[Extracted data entries]
......
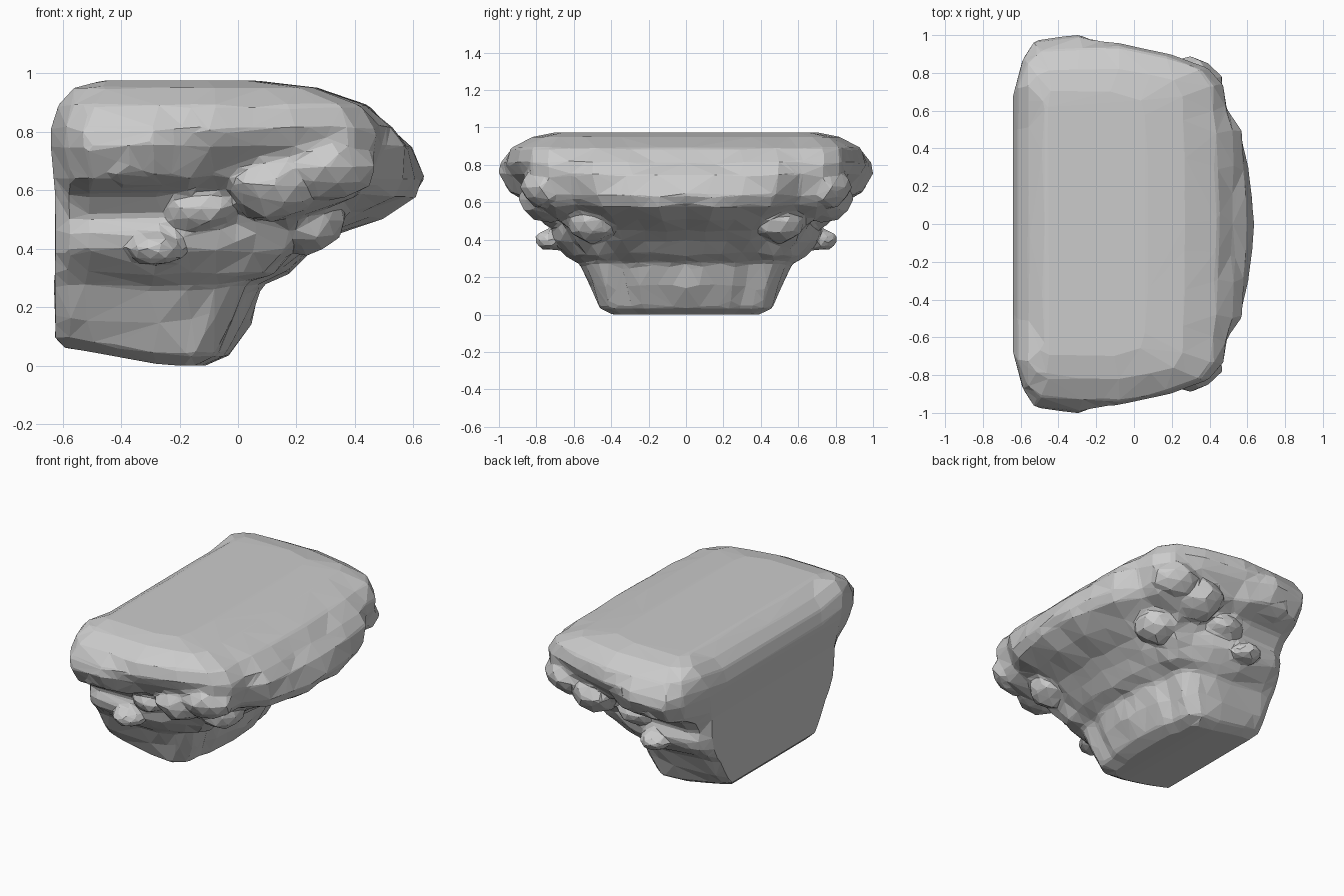
import bpy, bmesh, random
from mathutils import Vector, noise

if "Cube" in bpy.data.objects:
    bpy.data.objects.remove(bpy.data.objects["Cube"])

# Height levels of the ledge:
# z, back x, back half-width, mid half-width, notch half-width, corner y, corner x, front x
LEVELS = [
    (0.00, -.59, .38, .40, .39, .33, -.14, -.11),
    (0.035, -.625, .43, .46, .46, .39, -.07, -.03),
    (0.15, -.625, .47, .51, .49, .41, -.02, .035),
    (0.28, -.63, .54, .57, .54, .45, .03, .085),
    (0.32, -.625, .58, .63, .60, .51, .11, .18),
    (0.39, -.625, .61, .72, .66, .57, .19, .25),
    (0.45, -.625, .62, .74, .68, .60, .22, .33),
    (0.51, -.625, .63, .72, .68, .67, .26, .50),
    (0.585, -.625, .63, .78, .74, .77, .40, .615),
    (0.64, -.63, .64, .94, .84, .80, .44, .645),
    (0.75, -.64, .67, 1.0, .92, .81, .475, .60),
    (0.81, -.64, .68, .985, .96, .81, .475, .53),
    (0.89, -.615, .72, .93, .94, .80, .42, .445),
    (0.95, -.56, .73, .82, .82, .74, .26, .27),
    (0.974, -.47, .64, .70, .70, .63, .06, .07),
]


def half_ring(z, xb, wb, wm, wn, wc, xc, xf):
    """Half plan outline, from the middle of the back to the middle of the front."""
    d = xf - xc
    pts = [(xb, 0), (xb, wb * .35), (xb, wb * .7), (xb, wb),
           (xb + .05, wb + (wm - wb) * .65), (min(-.45, xb + .12), wb + (wm - wb) * .93),
           (-.28, wm), (-.17, (wm + wn) / 2)]
    x0 = min(-.08, xc - .08)
    pts += [(x0, wn), (x0 + (xc - x0) * .5, wn + (wc - wn) * .4),
            (x0 + (xc - x0) * .86, wc + .02), (xc, wc * .92),
            (xc + .07 * d, wc * .75), (xc + .65 * d, wc * .6),
            (xc + .86 * d, wc * .38), (xc + .96 * d, wc * .18), (xf, 0)]
    out = []
    for x, y in pts:
        zz = z
        if z < .1:  # underside rises toward the back
            zz += .06 * min(1, max(0, (-x - .25) / .33))
        if z > .78 and x < -.5 and y < .6:  # top edge sags along the back
            zz -= .03
        p = Vector((x, y, zz))
        # chipped stone surface, calm on top and flat on the back
        amt = .005 if z > .85 or z < .1 else .024
        n = noise.noise_vector(p * 7)
        if x > -.6:
            p.x += n.x * amt
            if y > 0:
                p.y += n.y * amt
            if .1 < z < .93:
                p.z += n.z * amt
        out.append(p)
    return out


def add_lump(bm, center, radii):
    """Rough boulder on both sides of the ledge."""
    for side in (1, -1):
        verts = bmesh.ops.create_icosphere(bm, subdivisions=2, radius=1)["verts"]
        random.seed(int(center[0] * 100))
        for v in verts:
            k = 1 + random.uniform(-.08, .08)
            v.co = Vector([c + r * q * k for c, r, q in zip(center, radii, v.co)])
            v.co.y *= side
        if side < 0:
            bmesh.ops.reverse_faces(bm, faces=list({f for v in verts for f in v.link_faces}))


# Carved ledge: stacked outlines, mirrored left to right
bm = bmesh.new()
rings = []
for lv in LEVELS:
    half = half_ring(*lv)
    full = half + [Vector((p.x, -p.y, p.z)) for p in half[-2:0:-1]]
    rings.append([bm.verts.new(p) for p in full])
n = len(rings[0])
for a, b in zip(rings, rings[1:]):
    for i in range(n):
        j = (i + 1) % n
        bm.faces.new((a[i], a[j], b[j], b[i]))
h = n // 2
for ring in (rings[0], rings[-1]):  # caps, bridged between mirrored points
    for i in range(h):
        quad = [ring[i], ring[i + 1], ring[(n - i - 1) % n], ring[(n - i) % n]]
        bm.faces.new(list(dict.fromkeys(quad)))
bmesh.ops.triangulate(bm, faces=bm.faces[:])
bmesh.ops.recalc_face_normals(bm, faces=bm.faces[:])

# Carved lumps that blend into the ledge
add_lump(bm, (.12, .72, .62), (.16, .18, .13))     # corner scroll, low end
add_lump(bm, (.30, .73, .68), (.17, .16, .12))     # corner scroll, high end
add_lump(bm, (-.36, .80, .70), (.22, .16, .10))    # side rim
add_lump(bm, (.23, .50, .50), (.14, .14, .12))     # front volute
add_lump(bm, (-.28, .71, .40), (.10, .10, .06))    # side knob
add_lump(bm, (-.13, .68, .54), (.13, .11, .08))    # side curl

me = bpy.data.meshes.new("stone_ledge")
bm.to_mesh(me)
bm.free()
ledge = bpy.data.objects.new("stone_ledge", me)
bpy.context.collection.objects.link(ledge)

# Fuse everything into one rock, then reduce it to flat low-poly facets
fuse = ledge.modifiers.new("fuse", 'REMESH')
fuse.mode = 'VOXEL'
fuse.voxel_size = .016
facet = ledge.modifiers.new("facet", 'DECIMATE')
facet.ratio = .026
......
=== THE PROBLEM ===
Of all the entries above, retype exactly the lines from the line with "(-.28, wm), (-.17, (wm + wn) / 2)]" to the line with "bmesh.ops.recalc_face_normals(bm, faces=bm.faces[:])", both included, and no others.

=== YOUR RESPONSE ===
           (-.28, wm), (-.17, (wm + wn) / 2)]
    x0 = min(-.08, xc - .08)
    pts += [(x0, wn), (x0 + (xc - x0) * .5, wn + (wc - wn) * .4),
            (x0 + (xc - x0) * .86, wc + .02), (xc, wc * .92),
            (xc + .07 * d, wc * .75), (xc + .65 * d, wc * .6),
            (xc + .86 * d, wc * .38), (xc + .96 * d, wc * .18), (xf, 0)]
    out = []
    for x, y in pts:
        zz = z
        if z < .1:  # underside rises toward the back
            zz += .06 * min(1, max(0, (-x - .25) / .33))
        if z > .78 and x < -.5 and y < .6:  # top edge sags along the back
            zz -= .03
        p = Vector((x, y, zz))
        # chipped stone surface, calm on top and flat on the back
        amt = .005 if z > .85 or z < .1 else .024
        n = noise.noise_vector(p * 7)
        if x > -.6:
            p.x += n.x * amt
            if y > 0:
                p.y += n.y * amt
            if .1 < z < .93:
                p.z += n.z * amt
        out.append(p)
    return out


def add_lump(bm, center, radii):
    """Rough boulder on both sides of the ledge."""
    for side in (1, -1):
        verts = bmesh.ops.create_icosphere(bm, subdivisions=2, radius=1)["verts"]
        random.seed(int(center[0] * 100))
        for v in verts:
            k = 1 + random.uniform(-.08, .08)
            v.co = Vector([c + r * q * k for c, r, q in zip(center, radii, v.co)])
            v.co.y *= side
        if side < 0:
            bmesh.ops.reverse_faces(bm, faces=list({f for v in verts for f in v.link_faces}))


# Carved ledge: stacked outlines, mirrored left to right
bm = bmesh.new()
rings = []
for lv in LEVELS:
    half = half_ring(*lv)
    full = half + [Vector((p.x, -p.y, p.z)) for p in half[-2:0:-1]]
    rings.append([bm.verts.new(p) for p in full])
n = len(rings[0])
for a, b in zip(rings, rings[1:]):
    for i in range(n):
        j = (i + 1) % n
        bm.faces.new((a[i], a[j], b[j], b[i]))
h = n // 2
for ring in (rings[0], rings[-1]):  # caps, bridged between mirrored points
    for i in range(h):
        quad = [ring[i], ring[i + 1], ring[(n - i - 1) % n], ring[(n - i) % n]]
        bm.faces.new(list(dict.fromkeys(quad)))
bmesh.ops.triangulate(bm, faces=bm.faces[:])
bmesh.ops.recalc_face_normals(bm, faces=bm.faces[:])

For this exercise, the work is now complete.